*What the exercise asks*
From the first line of the listing below to the line with "pointed end first", print each line exactly, and nothing more. Leave out the pictures.

[Start of section]

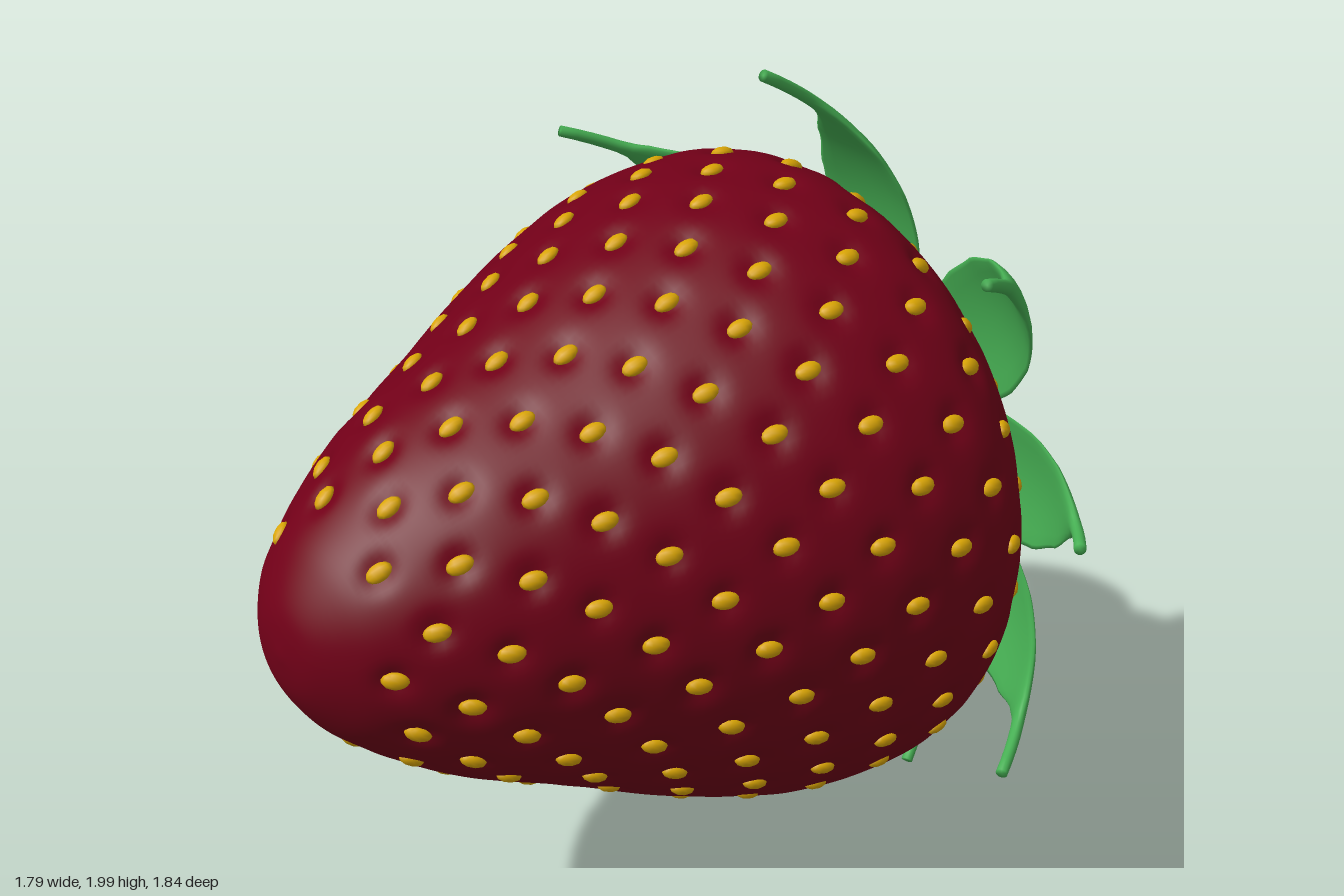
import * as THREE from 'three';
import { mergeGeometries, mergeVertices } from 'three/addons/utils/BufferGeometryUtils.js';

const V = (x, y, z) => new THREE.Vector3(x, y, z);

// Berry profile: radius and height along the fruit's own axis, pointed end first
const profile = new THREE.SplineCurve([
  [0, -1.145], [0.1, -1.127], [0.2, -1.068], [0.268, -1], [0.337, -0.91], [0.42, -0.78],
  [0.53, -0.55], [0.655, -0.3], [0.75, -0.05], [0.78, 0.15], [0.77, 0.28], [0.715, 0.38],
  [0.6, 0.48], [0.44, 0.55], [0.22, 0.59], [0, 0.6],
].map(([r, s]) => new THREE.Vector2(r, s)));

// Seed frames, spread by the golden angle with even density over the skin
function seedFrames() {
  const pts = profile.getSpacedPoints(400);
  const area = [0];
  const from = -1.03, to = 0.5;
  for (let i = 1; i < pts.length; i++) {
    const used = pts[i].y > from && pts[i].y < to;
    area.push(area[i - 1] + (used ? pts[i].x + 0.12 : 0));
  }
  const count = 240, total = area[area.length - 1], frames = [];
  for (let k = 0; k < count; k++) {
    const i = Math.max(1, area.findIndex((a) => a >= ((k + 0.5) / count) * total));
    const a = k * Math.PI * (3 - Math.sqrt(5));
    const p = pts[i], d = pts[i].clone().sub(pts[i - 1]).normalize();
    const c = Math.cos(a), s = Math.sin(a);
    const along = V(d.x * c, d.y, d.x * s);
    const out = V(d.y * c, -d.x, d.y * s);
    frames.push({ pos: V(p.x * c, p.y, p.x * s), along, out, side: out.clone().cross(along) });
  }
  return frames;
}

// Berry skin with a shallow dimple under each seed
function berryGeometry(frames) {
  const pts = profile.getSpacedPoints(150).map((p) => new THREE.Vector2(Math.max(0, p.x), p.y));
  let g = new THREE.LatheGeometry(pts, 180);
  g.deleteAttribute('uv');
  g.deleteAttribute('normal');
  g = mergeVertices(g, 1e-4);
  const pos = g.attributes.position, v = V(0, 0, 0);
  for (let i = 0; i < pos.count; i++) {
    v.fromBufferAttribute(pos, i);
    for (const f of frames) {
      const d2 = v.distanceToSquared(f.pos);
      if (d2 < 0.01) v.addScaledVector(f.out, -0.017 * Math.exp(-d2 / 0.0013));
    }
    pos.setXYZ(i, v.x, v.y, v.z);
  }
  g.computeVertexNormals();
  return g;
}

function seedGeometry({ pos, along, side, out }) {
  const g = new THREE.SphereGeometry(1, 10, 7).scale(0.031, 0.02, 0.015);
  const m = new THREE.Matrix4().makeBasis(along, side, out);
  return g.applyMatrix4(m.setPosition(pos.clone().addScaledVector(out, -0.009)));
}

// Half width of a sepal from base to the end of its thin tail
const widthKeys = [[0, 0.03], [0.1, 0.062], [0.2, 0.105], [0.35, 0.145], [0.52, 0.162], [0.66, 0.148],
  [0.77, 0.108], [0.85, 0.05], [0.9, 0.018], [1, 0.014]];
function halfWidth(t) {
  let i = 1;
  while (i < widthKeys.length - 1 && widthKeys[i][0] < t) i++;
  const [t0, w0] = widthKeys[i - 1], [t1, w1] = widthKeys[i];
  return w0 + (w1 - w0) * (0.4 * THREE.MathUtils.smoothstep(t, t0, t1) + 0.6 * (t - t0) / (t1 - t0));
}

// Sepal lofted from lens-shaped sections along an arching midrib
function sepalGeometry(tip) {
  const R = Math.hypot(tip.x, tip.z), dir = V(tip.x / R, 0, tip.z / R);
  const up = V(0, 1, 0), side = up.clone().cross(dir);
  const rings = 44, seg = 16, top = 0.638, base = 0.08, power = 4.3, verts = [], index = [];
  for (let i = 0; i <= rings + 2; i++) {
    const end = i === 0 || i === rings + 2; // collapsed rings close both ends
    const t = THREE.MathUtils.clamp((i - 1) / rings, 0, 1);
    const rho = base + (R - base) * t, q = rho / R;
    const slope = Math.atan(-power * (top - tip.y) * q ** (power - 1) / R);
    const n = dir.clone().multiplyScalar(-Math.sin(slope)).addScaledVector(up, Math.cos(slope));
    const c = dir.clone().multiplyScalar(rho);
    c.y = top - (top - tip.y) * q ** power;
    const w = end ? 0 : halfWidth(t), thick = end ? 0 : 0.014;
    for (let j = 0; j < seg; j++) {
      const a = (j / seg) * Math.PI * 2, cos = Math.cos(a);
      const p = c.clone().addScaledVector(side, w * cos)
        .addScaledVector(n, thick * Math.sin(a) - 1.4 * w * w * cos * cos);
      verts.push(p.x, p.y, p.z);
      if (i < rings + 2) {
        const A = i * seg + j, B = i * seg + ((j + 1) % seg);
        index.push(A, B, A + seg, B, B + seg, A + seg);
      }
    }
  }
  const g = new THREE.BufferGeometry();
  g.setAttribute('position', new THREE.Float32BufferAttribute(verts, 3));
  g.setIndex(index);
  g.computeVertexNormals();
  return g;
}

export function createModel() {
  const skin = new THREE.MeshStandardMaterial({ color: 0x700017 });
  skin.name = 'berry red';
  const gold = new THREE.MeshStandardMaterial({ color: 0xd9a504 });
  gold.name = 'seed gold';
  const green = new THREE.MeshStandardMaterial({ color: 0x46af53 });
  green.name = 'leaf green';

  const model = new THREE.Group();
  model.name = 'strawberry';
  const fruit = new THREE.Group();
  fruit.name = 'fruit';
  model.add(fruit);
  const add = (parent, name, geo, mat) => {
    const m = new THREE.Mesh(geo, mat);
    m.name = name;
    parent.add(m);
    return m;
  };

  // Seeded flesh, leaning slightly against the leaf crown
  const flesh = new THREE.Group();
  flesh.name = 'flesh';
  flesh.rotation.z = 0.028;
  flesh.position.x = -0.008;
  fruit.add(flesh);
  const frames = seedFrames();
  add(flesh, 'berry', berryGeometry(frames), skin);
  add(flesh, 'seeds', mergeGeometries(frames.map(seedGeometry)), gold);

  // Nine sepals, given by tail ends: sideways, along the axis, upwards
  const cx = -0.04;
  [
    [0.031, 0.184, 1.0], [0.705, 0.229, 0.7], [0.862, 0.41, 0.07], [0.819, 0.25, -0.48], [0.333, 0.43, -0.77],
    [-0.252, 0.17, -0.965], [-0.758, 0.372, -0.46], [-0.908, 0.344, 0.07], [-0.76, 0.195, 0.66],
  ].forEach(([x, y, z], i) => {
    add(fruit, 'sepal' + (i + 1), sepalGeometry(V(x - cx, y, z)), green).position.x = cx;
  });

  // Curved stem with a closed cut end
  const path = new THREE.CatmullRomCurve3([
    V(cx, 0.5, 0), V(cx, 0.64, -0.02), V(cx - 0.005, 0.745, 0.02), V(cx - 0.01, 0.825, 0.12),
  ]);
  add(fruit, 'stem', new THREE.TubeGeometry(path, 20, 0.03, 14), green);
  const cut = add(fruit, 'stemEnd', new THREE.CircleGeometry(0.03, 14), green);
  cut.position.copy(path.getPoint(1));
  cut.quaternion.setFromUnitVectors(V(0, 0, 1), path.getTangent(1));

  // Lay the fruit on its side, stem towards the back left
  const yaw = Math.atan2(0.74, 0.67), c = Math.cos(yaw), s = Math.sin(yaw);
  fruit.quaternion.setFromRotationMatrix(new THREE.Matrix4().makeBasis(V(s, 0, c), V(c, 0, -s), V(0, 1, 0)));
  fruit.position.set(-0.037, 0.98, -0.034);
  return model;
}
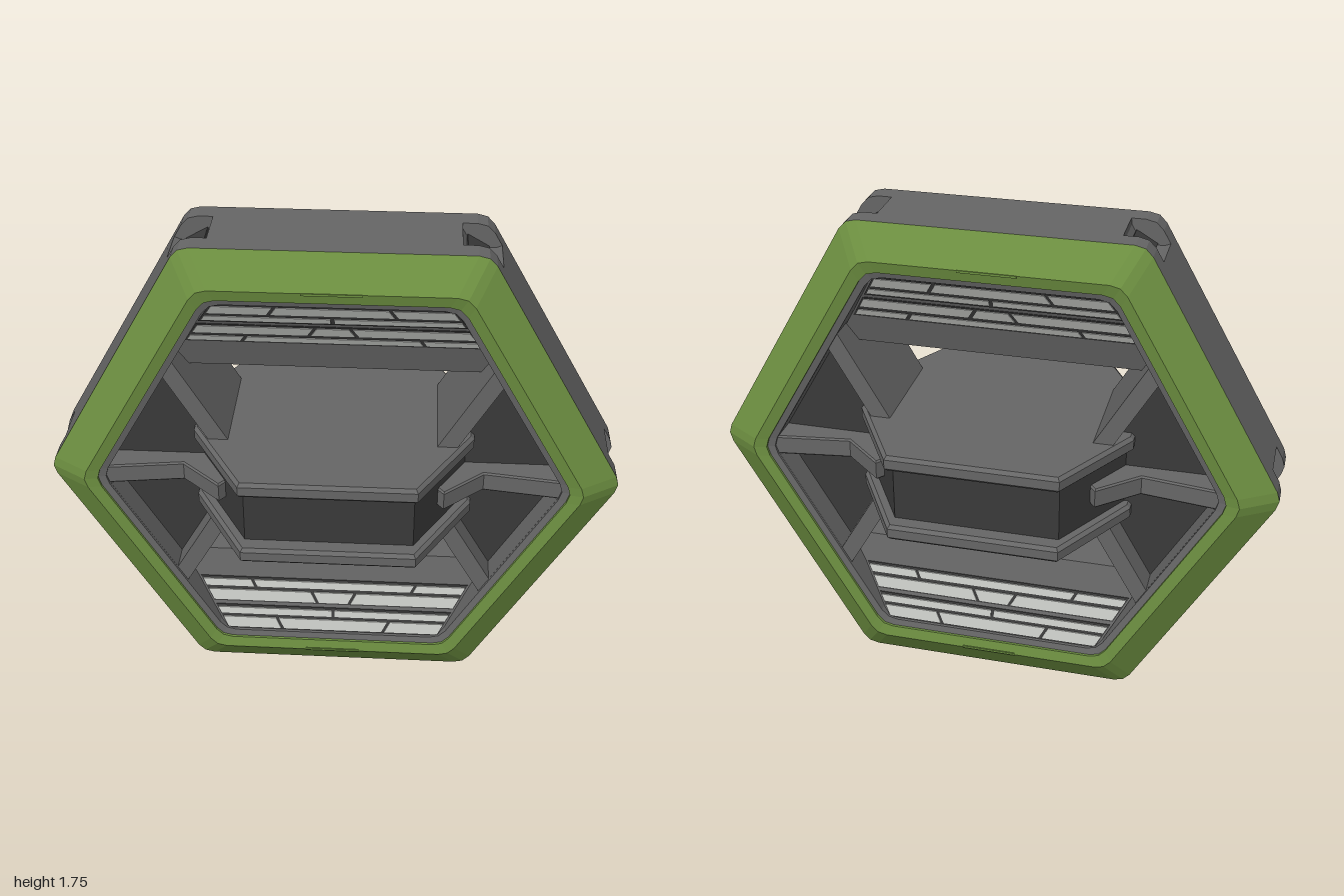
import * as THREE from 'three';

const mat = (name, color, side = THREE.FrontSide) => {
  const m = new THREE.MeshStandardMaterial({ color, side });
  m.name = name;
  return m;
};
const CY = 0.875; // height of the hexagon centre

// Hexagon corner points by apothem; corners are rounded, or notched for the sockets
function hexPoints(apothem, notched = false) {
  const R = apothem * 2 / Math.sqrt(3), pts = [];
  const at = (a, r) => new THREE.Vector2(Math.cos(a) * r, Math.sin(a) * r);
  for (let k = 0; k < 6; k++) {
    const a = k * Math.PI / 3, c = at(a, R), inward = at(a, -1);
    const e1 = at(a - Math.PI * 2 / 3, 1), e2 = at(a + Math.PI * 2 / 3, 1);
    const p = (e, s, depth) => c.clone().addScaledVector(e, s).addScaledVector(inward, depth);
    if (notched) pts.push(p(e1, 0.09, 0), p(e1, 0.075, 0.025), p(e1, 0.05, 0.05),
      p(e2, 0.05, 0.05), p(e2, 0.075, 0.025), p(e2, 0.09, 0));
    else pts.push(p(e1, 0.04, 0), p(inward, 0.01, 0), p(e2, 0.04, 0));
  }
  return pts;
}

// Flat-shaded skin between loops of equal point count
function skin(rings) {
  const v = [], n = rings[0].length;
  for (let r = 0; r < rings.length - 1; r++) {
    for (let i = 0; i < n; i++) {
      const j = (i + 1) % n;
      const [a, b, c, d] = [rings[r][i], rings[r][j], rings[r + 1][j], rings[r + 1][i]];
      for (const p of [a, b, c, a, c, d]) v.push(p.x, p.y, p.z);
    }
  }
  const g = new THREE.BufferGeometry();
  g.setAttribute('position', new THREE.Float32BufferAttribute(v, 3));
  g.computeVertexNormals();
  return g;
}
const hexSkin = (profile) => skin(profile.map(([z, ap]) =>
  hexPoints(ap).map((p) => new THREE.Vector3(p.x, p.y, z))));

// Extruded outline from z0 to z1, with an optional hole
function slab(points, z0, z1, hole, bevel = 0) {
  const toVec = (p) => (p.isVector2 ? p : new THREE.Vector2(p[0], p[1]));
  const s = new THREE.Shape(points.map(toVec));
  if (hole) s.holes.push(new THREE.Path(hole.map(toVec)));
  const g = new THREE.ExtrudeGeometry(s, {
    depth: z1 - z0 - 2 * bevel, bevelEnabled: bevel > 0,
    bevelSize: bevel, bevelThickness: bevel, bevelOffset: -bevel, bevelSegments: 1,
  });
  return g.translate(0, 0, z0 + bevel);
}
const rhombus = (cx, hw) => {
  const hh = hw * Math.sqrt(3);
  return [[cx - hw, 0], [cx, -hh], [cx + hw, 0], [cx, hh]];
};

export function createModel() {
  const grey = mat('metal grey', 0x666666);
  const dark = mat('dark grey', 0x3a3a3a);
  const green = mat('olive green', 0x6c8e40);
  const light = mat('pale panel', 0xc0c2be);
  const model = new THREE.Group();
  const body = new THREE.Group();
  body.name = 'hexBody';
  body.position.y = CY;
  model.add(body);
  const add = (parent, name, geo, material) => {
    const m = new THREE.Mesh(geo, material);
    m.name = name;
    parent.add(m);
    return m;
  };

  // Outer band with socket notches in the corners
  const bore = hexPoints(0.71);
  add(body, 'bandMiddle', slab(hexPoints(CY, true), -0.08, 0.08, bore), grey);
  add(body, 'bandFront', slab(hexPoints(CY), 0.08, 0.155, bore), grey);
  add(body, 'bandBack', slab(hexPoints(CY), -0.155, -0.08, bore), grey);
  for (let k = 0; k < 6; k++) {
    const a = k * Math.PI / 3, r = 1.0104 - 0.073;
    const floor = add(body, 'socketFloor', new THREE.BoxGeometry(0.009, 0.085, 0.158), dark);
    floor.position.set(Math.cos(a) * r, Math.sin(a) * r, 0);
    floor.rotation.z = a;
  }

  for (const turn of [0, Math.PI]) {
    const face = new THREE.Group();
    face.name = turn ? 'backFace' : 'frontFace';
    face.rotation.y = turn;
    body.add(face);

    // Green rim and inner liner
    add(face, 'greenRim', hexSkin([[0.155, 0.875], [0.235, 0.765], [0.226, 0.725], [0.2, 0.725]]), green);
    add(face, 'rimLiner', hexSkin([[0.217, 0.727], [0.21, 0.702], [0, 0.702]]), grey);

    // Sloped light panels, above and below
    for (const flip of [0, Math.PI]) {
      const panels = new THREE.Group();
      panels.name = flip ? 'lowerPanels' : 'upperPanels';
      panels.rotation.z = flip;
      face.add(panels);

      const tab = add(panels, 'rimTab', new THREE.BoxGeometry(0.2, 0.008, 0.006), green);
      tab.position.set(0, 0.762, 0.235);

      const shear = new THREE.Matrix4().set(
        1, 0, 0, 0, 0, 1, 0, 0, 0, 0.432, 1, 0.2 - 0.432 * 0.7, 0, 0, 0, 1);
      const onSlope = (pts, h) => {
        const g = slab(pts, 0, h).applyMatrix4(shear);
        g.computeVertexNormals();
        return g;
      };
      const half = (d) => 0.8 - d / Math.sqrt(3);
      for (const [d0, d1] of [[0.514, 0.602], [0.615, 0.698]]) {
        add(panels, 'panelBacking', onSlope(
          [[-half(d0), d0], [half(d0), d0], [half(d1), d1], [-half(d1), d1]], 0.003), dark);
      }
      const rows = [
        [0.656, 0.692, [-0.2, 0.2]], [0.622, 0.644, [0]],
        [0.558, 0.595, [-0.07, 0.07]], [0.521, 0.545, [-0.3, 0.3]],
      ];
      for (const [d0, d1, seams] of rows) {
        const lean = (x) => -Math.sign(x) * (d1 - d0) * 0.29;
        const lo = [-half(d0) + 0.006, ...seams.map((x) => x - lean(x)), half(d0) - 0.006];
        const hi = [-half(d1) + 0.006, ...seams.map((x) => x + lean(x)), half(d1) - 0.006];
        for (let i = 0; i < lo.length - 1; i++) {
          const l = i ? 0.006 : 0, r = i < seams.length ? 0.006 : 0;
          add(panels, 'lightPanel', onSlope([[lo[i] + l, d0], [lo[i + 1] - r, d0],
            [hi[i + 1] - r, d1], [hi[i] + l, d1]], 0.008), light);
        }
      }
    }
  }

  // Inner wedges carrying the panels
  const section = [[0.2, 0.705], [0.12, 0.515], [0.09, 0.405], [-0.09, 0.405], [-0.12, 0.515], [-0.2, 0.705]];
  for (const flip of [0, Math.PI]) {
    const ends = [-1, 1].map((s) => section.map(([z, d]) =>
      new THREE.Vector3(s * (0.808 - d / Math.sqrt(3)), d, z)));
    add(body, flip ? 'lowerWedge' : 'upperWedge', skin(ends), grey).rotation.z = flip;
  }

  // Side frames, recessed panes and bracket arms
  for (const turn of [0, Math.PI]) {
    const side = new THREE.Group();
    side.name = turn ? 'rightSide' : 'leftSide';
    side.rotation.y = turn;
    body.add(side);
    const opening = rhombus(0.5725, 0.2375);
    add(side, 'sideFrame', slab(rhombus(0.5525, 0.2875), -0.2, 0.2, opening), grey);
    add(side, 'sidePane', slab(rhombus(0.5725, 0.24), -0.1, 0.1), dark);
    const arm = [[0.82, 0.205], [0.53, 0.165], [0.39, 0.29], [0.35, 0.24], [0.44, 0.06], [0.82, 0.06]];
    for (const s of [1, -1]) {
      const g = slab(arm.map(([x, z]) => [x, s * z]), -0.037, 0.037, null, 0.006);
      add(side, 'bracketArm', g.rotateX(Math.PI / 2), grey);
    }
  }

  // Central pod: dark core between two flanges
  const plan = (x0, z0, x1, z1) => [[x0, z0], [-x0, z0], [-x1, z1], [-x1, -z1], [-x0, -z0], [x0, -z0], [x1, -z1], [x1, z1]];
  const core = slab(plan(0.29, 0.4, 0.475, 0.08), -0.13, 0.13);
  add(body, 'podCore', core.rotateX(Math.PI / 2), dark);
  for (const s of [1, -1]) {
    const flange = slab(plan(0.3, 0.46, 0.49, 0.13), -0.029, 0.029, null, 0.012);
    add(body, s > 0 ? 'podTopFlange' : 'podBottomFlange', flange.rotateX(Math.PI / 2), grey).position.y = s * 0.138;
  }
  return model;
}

[End of section]

*Result for this task*
import * as THREE from 'three';
import { mergeGeometries, mergeVertices } from 'three/addons/utils/BufferGeometryUtils.js';

const V = (x, y, z) => new THREE.Vector3(x, y, z);

// Berry profile: radius and height along the fruit's own axis, pointed end first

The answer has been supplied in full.